_Excerpted records_.
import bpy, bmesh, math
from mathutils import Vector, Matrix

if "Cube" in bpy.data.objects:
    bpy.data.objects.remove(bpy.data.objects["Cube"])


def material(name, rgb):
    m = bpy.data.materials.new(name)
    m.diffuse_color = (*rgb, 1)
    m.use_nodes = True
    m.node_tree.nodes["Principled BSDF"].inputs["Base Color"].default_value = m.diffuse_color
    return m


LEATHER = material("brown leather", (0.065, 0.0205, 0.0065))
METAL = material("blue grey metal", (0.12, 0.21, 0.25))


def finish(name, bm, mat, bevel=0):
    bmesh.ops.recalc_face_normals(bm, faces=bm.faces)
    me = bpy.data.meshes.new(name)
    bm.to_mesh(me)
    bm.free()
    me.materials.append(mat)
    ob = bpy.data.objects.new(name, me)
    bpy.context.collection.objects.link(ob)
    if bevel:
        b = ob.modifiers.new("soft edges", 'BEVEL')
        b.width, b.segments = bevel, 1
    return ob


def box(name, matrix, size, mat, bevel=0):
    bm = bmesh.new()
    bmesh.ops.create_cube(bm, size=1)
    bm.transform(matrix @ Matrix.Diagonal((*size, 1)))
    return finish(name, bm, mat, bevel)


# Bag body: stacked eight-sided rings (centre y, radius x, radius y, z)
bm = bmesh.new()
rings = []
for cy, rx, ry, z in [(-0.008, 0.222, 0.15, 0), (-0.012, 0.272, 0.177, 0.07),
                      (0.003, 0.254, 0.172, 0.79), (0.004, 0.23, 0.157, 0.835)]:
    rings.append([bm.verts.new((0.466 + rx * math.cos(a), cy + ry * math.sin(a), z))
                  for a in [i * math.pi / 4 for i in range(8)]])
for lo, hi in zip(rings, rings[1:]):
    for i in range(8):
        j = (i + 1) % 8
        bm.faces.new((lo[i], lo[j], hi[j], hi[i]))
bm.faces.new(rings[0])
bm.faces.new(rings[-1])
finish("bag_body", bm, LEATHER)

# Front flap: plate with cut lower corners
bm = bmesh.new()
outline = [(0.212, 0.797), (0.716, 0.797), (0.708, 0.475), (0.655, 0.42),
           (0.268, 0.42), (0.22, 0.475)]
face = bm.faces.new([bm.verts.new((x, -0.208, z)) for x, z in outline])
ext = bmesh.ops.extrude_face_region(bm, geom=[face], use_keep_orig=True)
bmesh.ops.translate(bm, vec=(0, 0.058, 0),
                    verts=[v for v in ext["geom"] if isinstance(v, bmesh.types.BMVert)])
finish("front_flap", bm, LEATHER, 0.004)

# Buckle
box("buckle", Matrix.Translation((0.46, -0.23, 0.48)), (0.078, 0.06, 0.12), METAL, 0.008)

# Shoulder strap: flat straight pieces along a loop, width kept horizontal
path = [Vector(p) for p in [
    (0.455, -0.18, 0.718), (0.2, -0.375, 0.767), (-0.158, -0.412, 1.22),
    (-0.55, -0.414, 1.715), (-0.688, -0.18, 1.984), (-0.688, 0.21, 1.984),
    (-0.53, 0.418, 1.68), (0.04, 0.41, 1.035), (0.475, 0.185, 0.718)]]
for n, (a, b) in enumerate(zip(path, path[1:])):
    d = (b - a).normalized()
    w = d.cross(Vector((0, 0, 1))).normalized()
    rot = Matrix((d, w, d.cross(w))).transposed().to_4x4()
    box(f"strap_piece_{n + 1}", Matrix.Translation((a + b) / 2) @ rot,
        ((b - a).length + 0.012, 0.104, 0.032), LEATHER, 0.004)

_Work request_. Find the word "bmesh" in the listing above. Copy each line where it appears.

_Solution to the exercise_.
import bpy, bmesh, math
    bmesh.ops.recalc_face_normals(bm, faces=bm.faces)
    bm = bmesh.new()
    bmesh.ops.create_cube(bm, size=1)
bm = bmesh.new()
bm = bmesh.new()
ext = bmesh.ops.extrude_face_region(bm, geom=[face], use_keep_orig=True)
bmesh.ops.translate(bm, vec=(0, 0.058, 0),
                    verts=[v for v in ext["geom"] if isinstance(v, bmesh.types.BMVert)])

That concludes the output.